9 Hip Towns That Are National Park Gateways
From the Seattle hipsters to Asheville’s Southern hospitality, folks living near national parks seem to have it all. Join 'em.
Photo By: joe daniel price
Photo By: Raul Rodriguez
Photo By: Arpad Benedek
Photo By: RiverNorth Photography
From the hippie to the dippy, the flamboyant to the clairvoyant, San Francisco has it all. Between its mild weather and steep streets, its residents spend a lot of time getting a workout. The cosmopolitan city is the gateway town to Yosemite, Point Reyes National Seashore, the San Francisco Maritime National Historical Park and Golden Gate National Recreation Area, which includes Alcatraz, China Beach, Ocean Beach and the Presidio on its roster. Whether you’re into opera, jazz or rock-n-roll, we can assure you that there’s a drum circle forming near you.
The town that gave us Jimi Hendrix, Gypsy Rose Lee, Starbucks and Microsoft is one cool town, literally. In grungy Seattle, temperatures average 58.8°F per year and it rains more than 150 days annually. That makes for some sweet snow at Mount Rainier and plenty of activities in nearby North Cascades National Park and Olympic National Park. Seattle also boasts the Klondike Gold Rush National Historic Park and the San Juan Island National Historic Park. Throw in a night out at the Comet or the Crocodile and your friends will be green with envy.
I’m Going to Jackson
Located less than 10 minutes from Grand Teton National Park and about an hour and a half from Yellowstone’s entrance, the town of Jackson Hole has been described as Aspen without the flash – a bold statement considering you can toss a snowball and hit a billionaire. They come for the slopes, the seclusion, the beauty and the home brews. Celebrities like Harrison Ford and Sandra Bullock laid downed permanent roots.
Way Down South
At the southern-most tip of the U.S. you’ll find the laidback town of Key West. Its highest point sits 18 feet above sea level with Cuba about 100 miles away. Locals enjoy year-round fishing, snorkeling, street festivals and rum tastings. Offbeat activities include bike tours in an above-ground cemetery and the Aqua West Drag Show. Locals recommend spending time on Duval Street and the Sunset Celebration at Mallory Square. Key West is also the anchor city for Dry Tortugas National Park, which is only accessible by boat or seaplane. Go there when you’re ready to dry out, so to speak.
Sitting at the foothills of Great Smoky Mountains National Park, Knoxville, Tenn., is like the Little Engine That Could. It keeps chugging and chugging, offering more live music, fun outdoor activities and crazy good restaurants. The "Scruffy City," as locals call it, has a respect for historic architecture and continues to protect and preserve areas such as the vibrant downtown. Gone are the days when orange-and-white college football was its best offering; Knoxville has earned its own stripes and colors.
Marfa, Marfa, Marfa
A lot of people think there’s no reason to go anywhere in Texas except maybe Austin, Dallas, San Antonio … let alone West Texas.
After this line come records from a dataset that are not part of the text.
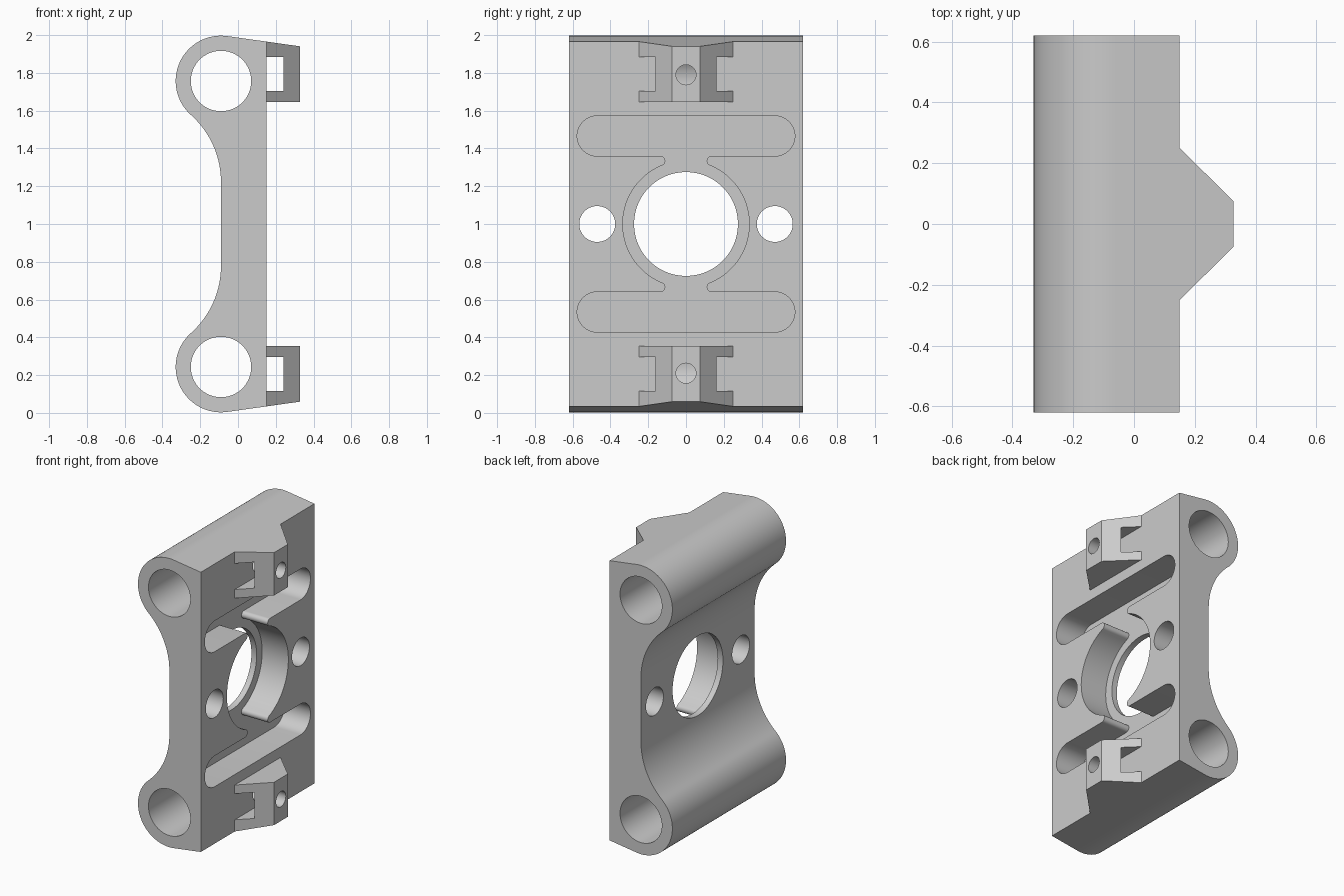
import bpy, bmesh, math
from mathutils import Vector

if "Cube" in bpy.data.objects:
    bpy.data.objects.remove(bpy.data.objects["Cube"])

grey = bpy.data.materials.new("plain grey")
grey.diffuse_color = (0.6, 0.6, 0.6, 1)
grey.use_nodes = True
grey.node_tree.nodes["Principled BSDF"].inputs["Base Color"].default_value = grey.diffuse_color


def prism(name, outline, to_3d, depth):
    """Extrude a 2D outline placed by to_3d(a, b) along the depth vector."""
    bm = bmesh.new()
    face = bm.faces.new([bm.verts.new(to_3d(a, b)) for a, b in outline])
    moved = bmesh.ops.extrude_face_region(bm, geom=[face], use_keep_orig=True)["geom"]
    verts = [g for g in moved if isinstance(g, bmesh.types.BMVert)]
    bmesh.ops.translate(bm, verts=verts, vec=Vector(depth))
    bmesh.ops.recalc_face_normals(bm, faces=bm.faces)
    mesh = bpy.data.meshes.new(name)
    bm.to_mesh(mesh)
    bm.free()
    mesh.materials.append(grey)
    obj = bpy.data.objects.new(name, mesh)
    bpy.context.collection.objects.link(obj)
    return obj


def arc(cx, cy, r, start, end, n):
    angles = [math.radians(start + (end - start) * i / n) for i in range(n + 1)]
    return [(cx + r * math.cos(t), cy + r * math.sin(t)) for t in angles]


def circle(cx, cy, r, n=64):
    return arc(cx, cy, r, 0, 360, n)[:-1]


def cut(obj, cutter):
    cutter.hide_render = True
    mod = obj.modifiers.new("cut", "BOOLEAN")
    mod.operation, mod.solver, mod.object = "DIFFERENCE", "EXACT", cutter
    bpy.context.view_layer.objects.active = obj
    bpy.ops.object.modifier_apply(modifier=mod.name)


def along_y(y):
    return lambda x, z: (x, y, z)


def along_x(x):
    return lambda y, z: (x, y, z)


# Main dimensions
W = 0.62                      # half width of the block
FACE, BACK = 0.15, -0.09      # front and back planes of the plate
TUBE_Z, TUBE_R, BORE_R = 0.757, 0.24, 0.16
SLOPE = math.radians(8)


def top_z(x):                 # sloping end face, tangent to the tube
    return TUBE_Z + TUBE_R / math.cos(SLOPE) - (x - BACK) * math.tan(SLOPE)


# Body side profile: sloped end, rounded tube, concave fillet into the web
R = 0.478
zc = TUBE_Z - math.sqrt((R + TUBE_R) ** 2 - R ** 2)
lean = math.degrees(math.atan2(TUBE_Z - zc, R))
half = [(FACE, top_z(FACE))]
half += arc(BACK, TUBE_Z, TUBE_R, 90 - math.degrees(SLOPE), 180 + lean, 40)
half += arc(BACK - R, zc, R, lean, 0, 18)[1:]
profile = [(x, 1 + z) for x, z in half] + [(x, 1 - z) for x, z in reversed(half)]
body = prism("bracket_body", profile, along_y(-W), (0, 2 * W, 0))

# Pocket outline: ring, rounded land tip and long slot, mirrored four ways
ty, tz, tip_r = 0.135, 0.334, 0.0255
lean = math.degrees(math.atan2(tz, ty))
quarter = arc(0, 0, 0.335, 0, lean, 20)
quarter += arc(ty, tz, tip_r, lean + 180, 90, 10)[1:]
quarter += arc(0.47, 0.466, 0.1065, -90, 90, 20)
upper = quarter + [(-y, z) for y, z in reversed(quarter)]
pocket = upper + [(y, -z) for y, z in upper[::-1][1:-1]]
pocket = [(y, 1 + z) for y, z in pocket]

cutters = [prism("pocket_cutter", pocket, along_x(FACE - 0.2), (0.5, 0, 0))]
# Centre opening and two bolt holes
for y, r in ((0, 0.275), (-0.47, 0.095), (0.47, 0.095)):
    cutters.append(prism("hole_cutter", circle(y, 1, r), along_x(-0.6), (1.2, 0, 0)))
# Tube bores
for s in (1, -1):
    cutters.append(prism("bore_cutter", circle(BACK, 1 + s * TUBE_Z, BORE_R),
                         along_y(-1), (0, 2, 0)))
for c in cutters:
    cut(body, c)

# Tapered clips with a cross slot and a screw hole running into the bore
parts = [body]
for s, label in ((1, "upper_clip"), (-1, "lower_clip")):
    plan = [(FACE, -0.25), (0.328, -0.075), (0.328, 0.075), (FACE, 0.25)]
    clip = prism(label, plan, lambda x, y: (x, y, 1 + s * 0.645), (0, 0, s * 0.3))
    for v in clip.data.vertices:
        if abs(v.co.z - 1) > 0.7:
            v.co.z = 1 + s * top_z(v.co.x)
    slot = [(0.1, 1 + s * 0.705), (0.24, 1 + s * 0.705),
            (0.24, 1 + s * 0.885), (0.1, 1 + s * 0.885)]
    slot_cutter = prism("slot_cutter", slot, along_y(-0.5), (0, 1, 0))
    screw = prism("screw_cutter", circle(0, 1 + s * 0.79, 0.053, 32),
                  along_x(-0.05), (0.6, 0, 0))
    cut(clip, slot_cutter)
    cut(clip, screw)
    cut(body, screw)
    cutters += [slot_cutter, screw]
    parts.append(clip)

for c in cutters:
    bpy.data.objects.remove(c, do_unlink=True)

# Smooth curved walls, keep crisp edges
for p in parts:
    bpy.ops.object.select_all(action="DESELECT")
    p.select_set(True)
    bpy.context.view_layer.objects.active = p
    bpy.ops.object.shade_smooth_by_angle(angle=math.radians(25))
We’re here to enlighten you: Go to Marfa. You may recognize this sleepy kitschy dust bowl from “No Country for Old Men” or “There Will Be Blood.” It’s got a unique art scene, a film festival, a groovy resort called El Cosmico and less than 2,300 residents. About an hour and a half north of the Big Bend National Park, one of the most remote and overlooked parks on the NPS roster, Marfa is your stop for one last look at civilization. Or how civilization looked about 30 years ago, depending on one’s perspective.
What was founded as Camp Collins in 1864, Ft. Collins is home to Colorado State University and a burgeoning brewery scene. The college town has since attracted musicians, artists, hucksters, entrepreneurs and ski bums. All enjoy the town’s proximity to the majestic Rocky Mountain National Park and myriad outdoor activities such as mountain biking, hiking and rock climbing as well as music festivals and farmer’s markets.
Considered the gateway town to Joshua Tree National Park, Palm Springs oozes cool. Frank Sinatra put the sleepy desert town on the map and once shared the grooviest pad with Ava Gardner. Hey, you can even rent it should you have the bones, baby. It’s got great thrift store shopping, film festivals, MCM home tours and detox spas. The only thing you’ll want for is more time.
Located near the Smoky Mountains and at the Blue Ridge foothills, Asheville, N.C. is one of the hippest towns below the Mason-Dixon. The downtown and River Arts districts, outdoor activities and world-class cuisine attract thousands of new and repeat visitors each year. And of course, we’ll always have the Biltmore.